3. A programming pinboard as in claim 1 and wherein (a) said insulated board comprises a pair of laminated members (b) said pin holes extending through said members (c) said pin holes comprising at least three straight line bores in abutting series relation to each other intermediate said surfaces,
(d) said three bores forming a pair of angles of less than 180, and
(e) not more than two of said bores being in one of said laminated members.
4. A programming pinboard as in claim 3 and wherein (a) said sleeves have portions extending beyond the region of said angles.
5. A programming pinboard as in claim 4 and wherein (a) said pin holes are generally C-shaped.
6. A programming pinboard as in claim 4 and wherein (a) said pin holes are generally S-shaped.

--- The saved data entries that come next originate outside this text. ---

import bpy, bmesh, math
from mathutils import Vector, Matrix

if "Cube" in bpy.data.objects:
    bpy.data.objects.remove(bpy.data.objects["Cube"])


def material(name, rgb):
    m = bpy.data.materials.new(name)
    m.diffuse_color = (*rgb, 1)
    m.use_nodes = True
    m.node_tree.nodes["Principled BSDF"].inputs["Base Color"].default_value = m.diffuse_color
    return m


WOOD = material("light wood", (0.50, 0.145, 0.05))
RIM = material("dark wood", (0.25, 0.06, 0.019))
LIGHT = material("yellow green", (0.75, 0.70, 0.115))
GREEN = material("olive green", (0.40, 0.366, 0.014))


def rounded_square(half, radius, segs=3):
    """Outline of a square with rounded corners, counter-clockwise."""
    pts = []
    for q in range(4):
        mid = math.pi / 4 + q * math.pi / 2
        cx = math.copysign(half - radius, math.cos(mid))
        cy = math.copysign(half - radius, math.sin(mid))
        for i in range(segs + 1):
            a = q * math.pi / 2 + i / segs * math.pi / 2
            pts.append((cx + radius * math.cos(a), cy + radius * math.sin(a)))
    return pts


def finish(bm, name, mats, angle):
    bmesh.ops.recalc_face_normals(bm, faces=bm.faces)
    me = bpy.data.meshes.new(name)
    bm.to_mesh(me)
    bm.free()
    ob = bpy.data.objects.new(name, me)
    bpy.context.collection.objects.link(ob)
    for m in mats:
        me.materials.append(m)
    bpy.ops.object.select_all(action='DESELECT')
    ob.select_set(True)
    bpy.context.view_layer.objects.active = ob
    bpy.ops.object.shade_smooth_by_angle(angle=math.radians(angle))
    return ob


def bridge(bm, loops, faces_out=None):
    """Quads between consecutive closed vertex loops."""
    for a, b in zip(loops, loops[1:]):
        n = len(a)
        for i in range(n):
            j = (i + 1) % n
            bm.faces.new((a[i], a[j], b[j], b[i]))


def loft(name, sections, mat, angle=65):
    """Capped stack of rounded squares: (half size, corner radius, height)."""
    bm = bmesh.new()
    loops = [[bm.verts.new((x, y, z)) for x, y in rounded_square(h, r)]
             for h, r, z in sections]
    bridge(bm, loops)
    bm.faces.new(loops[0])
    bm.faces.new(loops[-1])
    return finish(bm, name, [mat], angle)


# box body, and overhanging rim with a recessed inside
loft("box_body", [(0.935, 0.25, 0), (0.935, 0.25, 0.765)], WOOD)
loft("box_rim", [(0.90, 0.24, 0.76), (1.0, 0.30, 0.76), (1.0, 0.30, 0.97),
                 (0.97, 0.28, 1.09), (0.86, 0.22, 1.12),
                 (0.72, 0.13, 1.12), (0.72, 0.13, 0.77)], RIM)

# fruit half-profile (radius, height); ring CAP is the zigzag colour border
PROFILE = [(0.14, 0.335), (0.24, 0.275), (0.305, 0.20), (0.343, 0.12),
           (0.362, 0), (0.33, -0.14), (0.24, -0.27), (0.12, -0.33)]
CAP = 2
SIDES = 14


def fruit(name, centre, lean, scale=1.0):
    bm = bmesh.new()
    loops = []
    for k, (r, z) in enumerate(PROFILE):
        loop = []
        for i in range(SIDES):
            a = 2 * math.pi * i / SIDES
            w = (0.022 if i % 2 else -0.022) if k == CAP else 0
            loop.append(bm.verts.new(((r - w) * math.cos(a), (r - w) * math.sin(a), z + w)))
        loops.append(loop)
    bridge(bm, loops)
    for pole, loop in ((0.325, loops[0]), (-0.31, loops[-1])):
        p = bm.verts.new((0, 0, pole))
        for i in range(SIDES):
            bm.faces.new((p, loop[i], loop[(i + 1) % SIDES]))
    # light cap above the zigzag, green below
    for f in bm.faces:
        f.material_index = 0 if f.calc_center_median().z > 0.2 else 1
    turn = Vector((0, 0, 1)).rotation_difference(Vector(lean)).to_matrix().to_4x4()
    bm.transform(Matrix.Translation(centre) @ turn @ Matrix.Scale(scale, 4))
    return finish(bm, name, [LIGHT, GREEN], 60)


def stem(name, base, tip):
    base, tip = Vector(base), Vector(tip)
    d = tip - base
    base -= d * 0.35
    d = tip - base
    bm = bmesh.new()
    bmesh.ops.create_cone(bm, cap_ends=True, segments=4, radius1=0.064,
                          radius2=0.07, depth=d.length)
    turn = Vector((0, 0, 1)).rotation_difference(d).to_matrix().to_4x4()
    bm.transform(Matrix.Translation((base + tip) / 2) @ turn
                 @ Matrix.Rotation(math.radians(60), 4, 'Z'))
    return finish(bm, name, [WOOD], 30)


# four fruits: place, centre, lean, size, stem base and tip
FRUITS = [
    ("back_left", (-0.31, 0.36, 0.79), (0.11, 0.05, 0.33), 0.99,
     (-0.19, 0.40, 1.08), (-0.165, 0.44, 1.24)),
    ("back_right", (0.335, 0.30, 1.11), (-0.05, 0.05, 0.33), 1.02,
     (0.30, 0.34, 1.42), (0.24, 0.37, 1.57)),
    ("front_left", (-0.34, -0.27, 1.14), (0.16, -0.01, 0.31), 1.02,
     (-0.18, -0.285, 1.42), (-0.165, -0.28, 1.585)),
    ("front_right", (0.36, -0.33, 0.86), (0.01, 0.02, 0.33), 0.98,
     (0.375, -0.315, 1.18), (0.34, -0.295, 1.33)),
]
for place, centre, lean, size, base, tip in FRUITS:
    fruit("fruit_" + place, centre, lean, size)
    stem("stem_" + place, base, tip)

7. A programming pinboard as in claim 1 and wherein (a) said pinboard includes in certain of said pin holes a miniature cross-connector pin including a flexible conductive wire member.
8. A programming pinboard as in claim 7 and wherein (a) said connector pins include spaced laterally projecting spring areas which prior to insertion into said pin holes, and when in relaxed condition, have a width greater than the diameter of said pinholes.
9. A programming pinboard as in claim 3 and wherein (a)at least two of said bores and two of said sleeves are set at an acute angle to the surfaces of said insulated board.
10. A programming pinboard as in claim 1 and wherein (a) said pinboard includes in at least one pinhole a pin having a pin head and a very thin flexible shank of substantially uniform diameter (b) said shank having a pair of laterally projecting longitudinally extending resilient bends offset from the longitudinal axis of said shank (c) said bends being positioned adjacent the ends of said shank with one bend of said pair being at each end ((1) said shank having a straight non-configured flexible central section of substantially greater length than the length of any one of said bends (e) said central section axially aligned with the longitudinal axis of said pin and positioned between said pair of bends, and
(f) said pinhead having a dimensional width substantially greater than said shank.
11. A programming pinboard as in claim 10 and wherein '7 (a) said bends are projecting laterally in the same direction. 12. A programming pinboa rd as in claim 10 and wherein (a) said =bends are projecting laterally in opposite directions to each other. 13. A programming pinboard as in claim 10 and where- (a) said pin includes a second pair of spaced bends cooperating with said first mentioned pair to form S- shaped configurations. 14. A programming pinboard as in claim 1 and Where- (a) said pinboard includes in at least one pinhole a pin having a pin head and a very thin flexible shank substantially of uniform diameter (b) said shank having a pair of laterally projecting beads (c) said beads being positioned adjacent the ends of said shank With one bead of said pair being at each end (d) said shank having a straight non-configured flexible central section of substantially greater length than the length of any one of said beads central section axially aligned with the longitudinal axis of said pin and positioned between said pair of beads, and
(i) said pinhead having a dimensional width substantially greater than said shank.
References (Iited by the Examiner UNITED STATES PATENTS 3/90 Scribner 339--222 4/24 Smith 339-278 X 1/52 Gray 317-412 9/56 Rice et a1 339-196 X 3/61 Ellis 339278 11/61 Berg 339256 4/62 Stoehr 33918 X FOREIGN PATENTS 3/50 France.
JOSEPH D. SEERS, Primary Examiner.
PATRICK A. CLIFFORD, Examiner.